The company, which raised a $1.1 million seed round from True Ventures last year, provides debugging and testing tools for APIs. In short, it helps make sure those APIs are working — a big deal as more and more companies start using APIs to build customer and internal software. For example, a business might build software that uses inventory tracking from an internal API combined with shipping data from FedEx’s API to show customers when an order might be available.
The rise in APIs is driven by several trends, most notably the rise of mobile apps. Instead of loading a giant software program on the relatively small processing and memory of a phone, building a lightweight app that pulls in information form a cloud back end makers more sense. APIs are the way to grab that information. But they aren’t always easy to manage and, if you have hundreds of APIs, figuring out if one is broken or misbehaving can be costly. Runscope addresses this problem with its service for customers that include Docusign, Fitbit (see disclosure), Xamarin and uShip.

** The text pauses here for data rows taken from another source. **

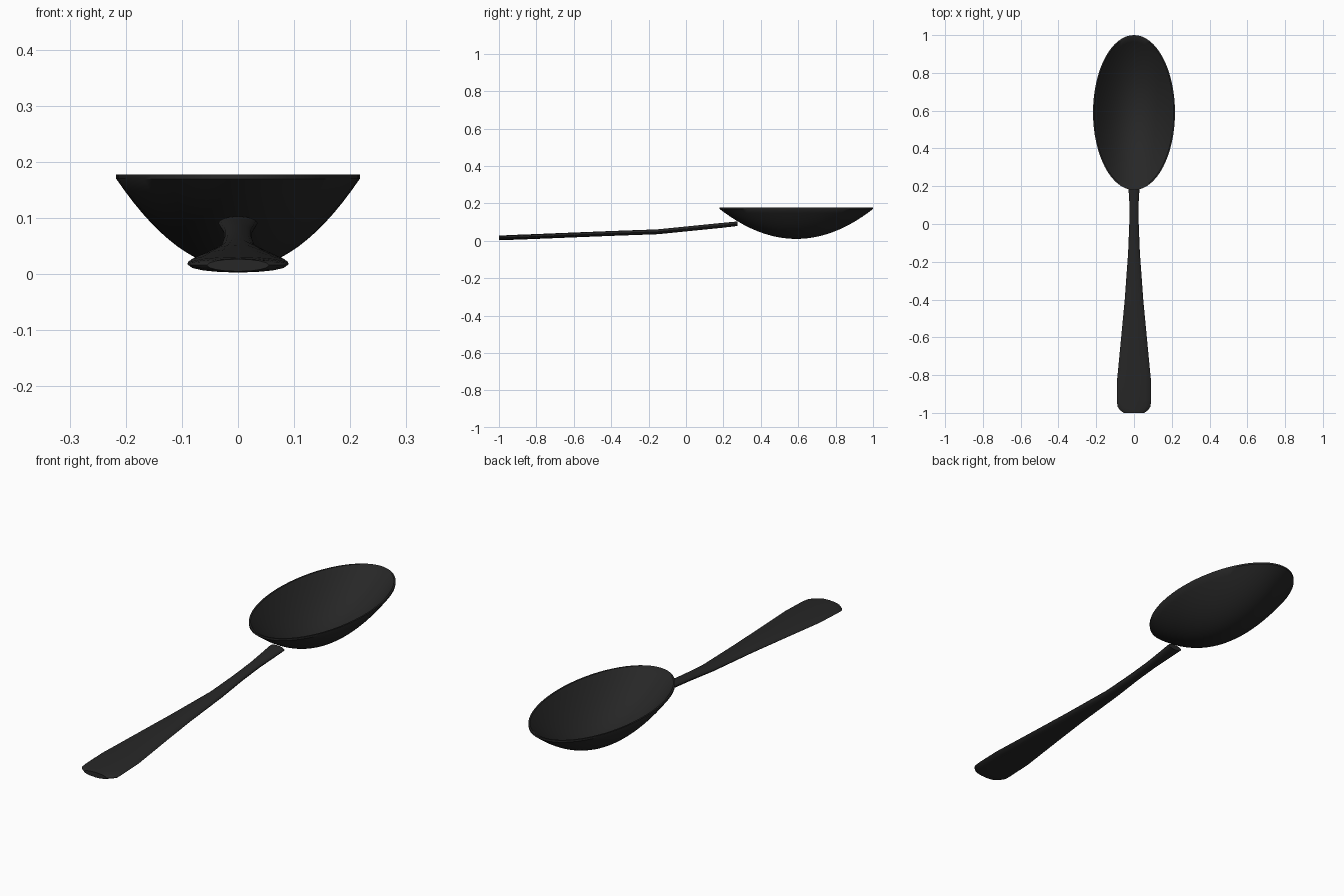
import bpy, bmesh, math

if "Cube" in bpy.data.objects:
    bpy.data.objects.remove(bpy.data.objects["Cube"])

mat = bpy.data.materials.new("black metal")
mat.diffuse_color = (0.02, 0.02, 0.02, 1)
mat.use_nodes = True
mat.node_tree.nodes["Principled BSDF"].inputs["Base Color"].default_value = mat.diffuse_color


def loft(name, rings, angle):
    """Skin a list of equal-length closed rings and cap both ends."""
    bm = bmesh.new()
    vs = [[bm.verts.new(p) for p in r] for r in rings]
    n = len(vs[0])
    for a, b in zip(vs, vs[1:]):
        for i in range(n):
            j = (i + 1) % n
            bm.faces.new((a[i], a[j], b[j], b[i]))
    bm.faces.new(vs[0][::-1])
    bm.faces.new(vs[-1])
    bmesh.ops.recalc_face_normals(bm, faces=bm.faces)
    me = bpy.data.meshes.new(name)
    bm.to_mesh(me)
    bm.free()
    me.materials.append(mat)
    ob = bpy.data.objects.new(name, me)
    bpy.context.collection.objects.link(ob)
    bpy.ops.object.select_all(action='DESELECT')
    ob.select_set(True)
    bpy.context.view_layer.objects.active = ob
    bpy.ops.object.shade_smooth_by_angle(angle=math.radians(angle))
    return ob


def ellipse(a, b, z, n=64):
    return [(a * math.cos(2 * math.pi * i / n),
             0.59 + b * math.sin(2 * math.pi * i / n), z) for i in range(n)]


# Bowl: outer dish, thin upright rim, then the inner dish
A, B, TOP, WALL = 0.217, 0.41, 0.178, 0.012
us = [0.04] + [k / 14 for k in range(1, 15)]
rings = [ellipse(A * u, B * u, 0.01 + 0.16 * u * u) for u in us]
rings.append(ellipse(A, B, TOP))
rings += [ellipse((A - 0.007) * u, (B - 0.007) * u, 0.01 + WALL + (TOP - 0.01 - WALL) * u * u)
          for u in reversed(us)]
loft("spoon_bowl", rings, 40)

# Handle: flat oval section swept along a bent path (y, mid z, half width, half height)
stations = [(-1.0, 0.016, 0.055, 0.011), (-0.985, 0.016, 0.075, 0.012),
            (-0.965, 0.016, 0.088, 0.013), (-0.93, 0.018, 0.09, 0.013),
            (-0.82, 0.022, 0.089, 0.013), (-0.60, 0.031, 0.068, 0.013),
            (-0.40, 0.039, 0.049, 0.013), (-0.15, 0.048, 0.031, 0.013),
            (0.0, 0.063, 0.025, 0.013), (0.12, 0.075, 0.025, 0.013),
            (0.20, 0.083, 0.030, 0.013), (0.275, 0.091, 0.035, 0.012)]
N = 16
loft("spoon_handle",
     [[(w * math.cos(2 * math.pi * i / N), y, z + h * math.sin(2 * math.pi * i / N))
       for i in range(N)] for y, z, w, h in stations], 40)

As part of this funding Runscope is offering its services for on-premise deployments behind company firewalls. That will be a huge step in helping drive enterprise adoption of the more modern way of developing software applications, according to Steve Herrod, a managing director at General Catalyst Partners and the former CTO of VMware. Herrod is joining Runscope’s board as part of this financing round.
Runscope so far has gained credibility with developers, but advancing into the enterprise will be both a big challenge and big opportunity. Enterprises aren’t just thinking about developing applications that can be consumed on mobile phones, they are also trying to tie together streams of sensor data from their vehicle fleets, manufacturing floors and even employee work stations to build services that can make their operations more efficient. That data from connected devices will be consumed as an API, and Runscope aims to make sure those APIs are working.

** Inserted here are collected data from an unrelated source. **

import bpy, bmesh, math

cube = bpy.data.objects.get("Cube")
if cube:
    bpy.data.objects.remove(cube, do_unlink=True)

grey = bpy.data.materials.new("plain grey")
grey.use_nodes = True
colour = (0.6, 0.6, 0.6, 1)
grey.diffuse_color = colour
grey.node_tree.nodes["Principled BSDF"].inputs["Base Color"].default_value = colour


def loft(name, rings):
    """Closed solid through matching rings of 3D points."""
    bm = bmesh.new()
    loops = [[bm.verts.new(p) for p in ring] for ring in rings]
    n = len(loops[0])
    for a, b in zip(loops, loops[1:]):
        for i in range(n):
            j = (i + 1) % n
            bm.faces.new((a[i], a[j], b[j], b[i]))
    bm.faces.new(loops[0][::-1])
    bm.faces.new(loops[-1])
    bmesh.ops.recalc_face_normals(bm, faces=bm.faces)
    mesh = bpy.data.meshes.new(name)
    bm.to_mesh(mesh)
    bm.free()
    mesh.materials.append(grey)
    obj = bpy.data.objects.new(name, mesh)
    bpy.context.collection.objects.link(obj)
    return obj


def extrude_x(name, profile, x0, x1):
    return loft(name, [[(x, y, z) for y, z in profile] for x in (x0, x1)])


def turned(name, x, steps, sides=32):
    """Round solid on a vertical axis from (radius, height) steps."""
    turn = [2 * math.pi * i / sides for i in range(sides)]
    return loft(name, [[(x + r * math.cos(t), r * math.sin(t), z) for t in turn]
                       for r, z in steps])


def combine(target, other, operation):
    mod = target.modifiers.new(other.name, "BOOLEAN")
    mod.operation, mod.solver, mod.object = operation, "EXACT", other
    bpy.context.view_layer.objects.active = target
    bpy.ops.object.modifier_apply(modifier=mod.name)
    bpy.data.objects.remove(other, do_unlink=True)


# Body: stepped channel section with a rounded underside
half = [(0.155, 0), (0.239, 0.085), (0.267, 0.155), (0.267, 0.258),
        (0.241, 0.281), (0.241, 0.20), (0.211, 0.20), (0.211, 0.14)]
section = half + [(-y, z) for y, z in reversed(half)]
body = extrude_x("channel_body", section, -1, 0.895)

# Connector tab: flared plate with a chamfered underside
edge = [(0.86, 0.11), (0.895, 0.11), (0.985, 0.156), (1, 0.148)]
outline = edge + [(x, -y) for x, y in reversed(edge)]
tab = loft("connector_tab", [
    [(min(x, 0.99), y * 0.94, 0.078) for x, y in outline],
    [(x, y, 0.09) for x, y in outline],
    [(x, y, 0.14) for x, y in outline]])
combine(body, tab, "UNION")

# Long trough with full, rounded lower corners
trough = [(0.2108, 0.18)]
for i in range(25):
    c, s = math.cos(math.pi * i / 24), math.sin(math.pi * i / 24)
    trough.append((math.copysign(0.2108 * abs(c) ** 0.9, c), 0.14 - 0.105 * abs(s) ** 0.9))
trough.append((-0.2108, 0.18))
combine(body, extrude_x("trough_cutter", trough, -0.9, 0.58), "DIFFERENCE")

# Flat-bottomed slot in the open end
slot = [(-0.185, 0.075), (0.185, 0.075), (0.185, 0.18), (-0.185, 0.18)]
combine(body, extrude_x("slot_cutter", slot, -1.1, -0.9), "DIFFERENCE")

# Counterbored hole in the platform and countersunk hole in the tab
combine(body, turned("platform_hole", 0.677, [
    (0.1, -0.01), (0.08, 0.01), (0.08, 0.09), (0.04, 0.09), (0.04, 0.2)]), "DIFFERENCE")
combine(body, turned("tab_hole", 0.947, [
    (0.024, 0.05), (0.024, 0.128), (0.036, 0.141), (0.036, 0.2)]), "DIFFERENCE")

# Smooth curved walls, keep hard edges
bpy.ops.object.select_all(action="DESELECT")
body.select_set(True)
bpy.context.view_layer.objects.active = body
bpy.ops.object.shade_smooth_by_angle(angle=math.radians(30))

Runscope’s founders Frank Stratton (pictured above left) and John Sheehan (pictured above right) are familiar with the developer world from their histories at Twilio and IFTTT, but having Herrod on the board should help give them the enterprise perspective they’ll need. The entire topic is one we’ll discuss more fully at our upcoming Structure event June 18 and 19 in San Francisco.
Disclosure: Both Runscope and Fitbit are backed by True Ventures. True Ventures is an investor in the parent company of this blog, Giga Omni Media.